Climatetech conference session - Incubating the carbon capture ecosystem
International shipping of carbon dioxide (CO2) is poised to play a crucial role in the growth of the carbon capture and storage (CCS) market. Therefore, it is imperative that appropriate regulations and standards are implemented to govern the transport of CO2 as part of the CCS value chain. This will provide a level of certainty for industry stakeholders, allowing for the growth and development of the CCS market and support the transition to a low-carbon economy.
By transporting CO2 between countries, it becomes possible to utilise storage sites that are located in regions that are best suited to safe and secure storage. This enables countries to access storage solutions that might not be available locally, and it also enables countries with suitable storage solutions to participate in the CCS market. Transporting CO2 is an evolving area of law that is shaped by a variety of factors, including national and international laws and regulations, contractual arrangements, and industry standards. However, the absence of a unified international framework constitutes a challenge. Developing a robust and clear legal framework for CO2 shipping is critical for the success of CCS projects and for mitigating potential risks and negative impacts on the environment.
Fortunately, the rethinking of the regulatory framework for CO2 shipping and the related liability regime as a component of the CCS value chain is gaining traction with new pilot projects, intergovernmental agreements, and increasing demand for 'carbon carriers'. To achieve widespread commercial adoption of CO2 transportation, cooperation is necessary from all actors along the value chain, including governments and policymakers, to construct a favorable regulatory environment that incentivises growth while maintaining a level playing field.
The intergovernmental agreement between Denmark, Flanders, and Belgium to cooperate on CO2 transportation and storage in the North Sea is a clear illustration of growing support for CCS as a tool against climate change. The agreement highlights the potential for international collaboration in developing effective carbon transportation and storage solutions and can serve as a model for similar initiatives globally.

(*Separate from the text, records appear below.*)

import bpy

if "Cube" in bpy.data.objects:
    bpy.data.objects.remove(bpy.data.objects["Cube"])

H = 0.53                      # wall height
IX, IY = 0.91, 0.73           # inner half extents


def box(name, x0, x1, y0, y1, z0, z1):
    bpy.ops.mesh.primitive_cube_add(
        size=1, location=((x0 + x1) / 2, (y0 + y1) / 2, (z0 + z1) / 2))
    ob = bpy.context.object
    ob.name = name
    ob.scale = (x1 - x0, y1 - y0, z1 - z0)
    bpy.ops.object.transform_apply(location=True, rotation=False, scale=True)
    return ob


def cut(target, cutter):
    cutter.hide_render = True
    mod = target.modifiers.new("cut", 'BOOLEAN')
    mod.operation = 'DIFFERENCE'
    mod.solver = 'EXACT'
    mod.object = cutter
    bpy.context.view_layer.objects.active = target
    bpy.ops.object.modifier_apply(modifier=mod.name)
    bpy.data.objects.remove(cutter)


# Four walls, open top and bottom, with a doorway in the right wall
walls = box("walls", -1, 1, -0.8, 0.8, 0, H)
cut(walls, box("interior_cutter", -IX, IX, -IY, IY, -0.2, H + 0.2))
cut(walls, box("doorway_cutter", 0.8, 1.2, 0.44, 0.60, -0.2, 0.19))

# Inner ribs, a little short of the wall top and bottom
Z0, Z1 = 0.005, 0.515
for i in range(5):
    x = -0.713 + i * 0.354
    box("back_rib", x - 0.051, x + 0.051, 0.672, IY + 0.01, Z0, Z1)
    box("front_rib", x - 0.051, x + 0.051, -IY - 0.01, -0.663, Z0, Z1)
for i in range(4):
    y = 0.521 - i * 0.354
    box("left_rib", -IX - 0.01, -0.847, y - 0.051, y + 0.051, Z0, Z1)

This presentation will examine the creation of a CO2 transport and storage market from a legal point of view, including the special features of CO2 offtake contracts. It will discuss the emerging liability framework, including contractual liability architecture, and the challenges in creating a suitable liability regime for CO2 shipping. Transboundary CO2 shipping requires carefully crafted contractual arrangements and a comprehensive legal framework to grasp the implications and potential risks involved.